Reviewed By: Julian Iacobelli
Set in the early eighteen hundreds, with the French revolution brewing, Jean Valjean (Hugh Jackman) who has been imprisoned for nearly 19 years is released by Javert (Russel Crowe) and vows to live life anew. Valjean becomes mayor of a small town and a factory owner. Due to Valjean’s well being he is entrusted with the duties of caring for a lonely child Cosette (Isabelle Allen/Amanda Seyfried). They move to Paris where Cosette falls in love with a revolutionist on the eve of the revolt. Les Mis was a very unorthodox movie. There is absolutely no spoken word and, personally, I feel that its style is best suited for the stage.
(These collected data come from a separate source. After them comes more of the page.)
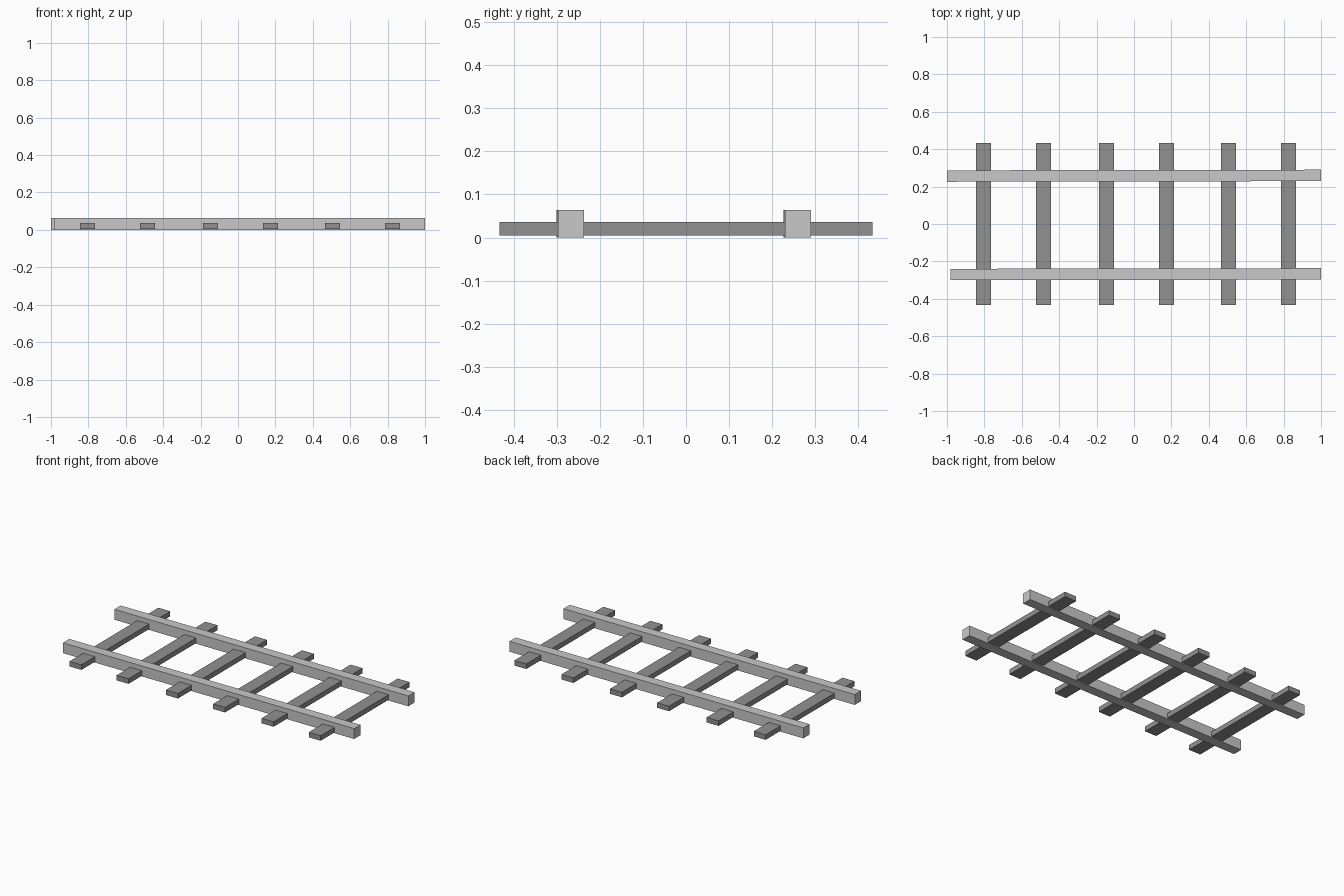
import bpy

cube = bpy.data.objects.get("Cube")
if cube:
    bpy.data.objects.remove(cube, do_unlink=True)


def material(name, grey):
    mat = bpy.data.materials.new(name)
    mat.use_nodes = True
    colour = (grey, grey, grey, 1)
    mat.diffuse_color = colour
    mat.node_tree.nodes["Principled BSDF"].inputs["Base Color"].default_value = colour
    return mat


def beam(name, centre, size, mat, turn=0):
    bpy.ops.mesh.primitive_cube_add(size=1, location=centre, rotation=(0, 0, turn))
    obj = bpy.context.object
    obj.name = name
    obj.scale = size
    bpy.ops.object.transform_apply(location=False, rotation=False, scale=True)
    obj.data.materials.append(mat)
    return obj


rail_grey = material("light_grey", 0.58)
tie_grey = material("dark_grey", 0.285)

# Two square rails, very slightly askew
beam("front_rail", (0.009, -0.2685, 0.032), (1.982, 0.061, 0.064), rail_grey, 0.0017)
beam("back_rail", (0, 0.258, 0.032), (2, 0.061, 0.064), rail_grey, 0.0017)

# Unevenly spaced flat ties running under both rails
for i, x in enumerate((-0.805, -0.484, -0.147, 0.174, 0.505, 0.826), 1):
    beam(f"tie_{i}", (x, 0, 0.0205), (0.081, 0.865, 0.031), tie_grey)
The few bright spots in Les Mis were the scenes of Anne Hathaway as the factory worker turned prostitute, Fantine, the tomfoolery of Sacha Baron Cohen and Helena Bonham Carter, and the courageous revolutionists. Other than that, Les Misérables was miserable… Hugh Jackman and Russel Crowe made my ears cringe; the movie was too long and very corny. If this wins best picture, I will be cussing out my television.